Airbus nears flight testing of breakthrough aircraft laminar wing technology that promises substantial fuel burn reduction
Airbus A340 testbed aircraft with the Saab NLF wing attached (photo: P. Pigeyre, Airbus)
Mon 4 Sept 2017 – Flight testing is about to start later this month by Airbus on laminar wing technology that could reduce drag by 8% and decrease fuel burn and carbon emissions by up to 5% if used on future generation short-range commercial aircraft. Laminar flow – the uninterrupted flow of air over an aircraft’s wing to greatly improve the aerodynamics – is considered by many aircraft designers to be aviation’s holy grail because of the potential rewards involved. As part of the EU’s Clean Sky programme, Airbus and 21 partners have been working since 2008 on the BLADE (Breakthrough Laminar Aircraft Demonstrator in Europe] project, which has now reached the critical flight testing phase of an Airbus A340 testbed aircraft fitted with new outer wing sections.
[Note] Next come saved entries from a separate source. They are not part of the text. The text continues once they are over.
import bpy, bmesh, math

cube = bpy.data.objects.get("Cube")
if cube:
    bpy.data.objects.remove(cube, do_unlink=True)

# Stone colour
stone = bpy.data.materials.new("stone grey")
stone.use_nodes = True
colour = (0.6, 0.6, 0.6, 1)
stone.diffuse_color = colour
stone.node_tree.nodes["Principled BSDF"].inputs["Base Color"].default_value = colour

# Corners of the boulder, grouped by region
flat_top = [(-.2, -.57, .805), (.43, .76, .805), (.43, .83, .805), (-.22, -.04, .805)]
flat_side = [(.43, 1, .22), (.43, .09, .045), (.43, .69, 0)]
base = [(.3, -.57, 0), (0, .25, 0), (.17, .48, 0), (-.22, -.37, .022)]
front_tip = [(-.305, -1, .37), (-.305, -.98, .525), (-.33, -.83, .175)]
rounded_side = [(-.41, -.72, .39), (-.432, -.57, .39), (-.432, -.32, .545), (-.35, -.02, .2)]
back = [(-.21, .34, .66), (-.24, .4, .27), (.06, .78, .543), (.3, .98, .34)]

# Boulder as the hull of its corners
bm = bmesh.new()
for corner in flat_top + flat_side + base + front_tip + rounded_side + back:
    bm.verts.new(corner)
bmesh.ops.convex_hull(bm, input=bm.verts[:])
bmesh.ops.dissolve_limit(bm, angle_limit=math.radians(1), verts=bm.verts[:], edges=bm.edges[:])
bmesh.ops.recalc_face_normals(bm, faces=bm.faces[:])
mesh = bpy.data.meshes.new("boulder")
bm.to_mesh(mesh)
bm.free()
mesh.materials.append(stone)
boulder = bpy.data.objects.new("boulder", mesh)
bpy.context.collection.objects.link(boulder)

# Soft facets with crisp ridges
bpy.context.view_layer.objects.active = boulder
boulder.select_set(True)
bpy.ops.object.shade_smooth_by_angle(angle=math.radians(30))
Airbus claims BLADE is the largest flight test demonstrator ever launched in Europe, if not the world.
The fuel burn of commercial aircraft has improved by around 70% on a per seat/km basis over the last 50 years but progress has become increasingly flatter and more difficult, says Axel Flaig, Head of Research and Technology at Airbus. Achievements so far have come, for example, from new engines, new materials to make aircraft lighter and new design tools to aid more efficient design.
“The next big step in aerodynamics is to work on the friction drag of aircraft wings,” Flaig told journalists at a press briefing held in a temporary Airbus facility in Tarbes, south-west France, where the testing is to take place. “The theory has been known for many years but the practical application has not been achieved so far because to make it happen you need very low tolerances in the design profile and to make the wing very robust against contamination, as this type of laminar bond layer is very sensitive to small disturbances. To make an industrial solution that can work in daily operations is now becoming more feasible and we have made strong progress over the past few years under this programme.”
The two outer wing sections of the A340 have been cut and replaced with two differently designed natural laminar flow (NLF) wings manufactured by GKN and Saab. Cameras are mounted in wingtip pods and on top of the vertical tail plane to monitor the transition in flight between laminar and turbulent flow.
Up to 150 hours of flight testing is expected in total until completion later in 2018 and initially will assess aircraft handling qualities, open flight envelope and provide first results on the laminar wing performance. Next year, the intention is to extensively test and characterise laminarity robustness in representative operational conditions, says Airbus.
A potential downside for airline operators, and why the technology might make more sense for short-range aircraft, is that to extract the maximum laminarity benefit, aircraft would have to fly at an optimum speed of Mach 0.75, slightly slower than the usual Mach 0.78 for an A320.
BLADE is part of the Smart Fixed Wing Aircraft programme within Clean Sky, an EU public-private sector research undertaking first launched in 2008 (Clean Sky 1) and aimed at developing technology to reduce aircraft CO2 and NOx emissions and noise levels. The 10-year Clean Sky 2 undertaking started in 2014 with objectives to come up with new environmentally-friendly technologies for next-generation aviation, to speed up development of technology demonstrators, underpin European international aviation competitiveness and create new market opportunities and jobs. It has a total budget of €4.2 billion ($5bn), with Airbus contributing €330 million ($400m).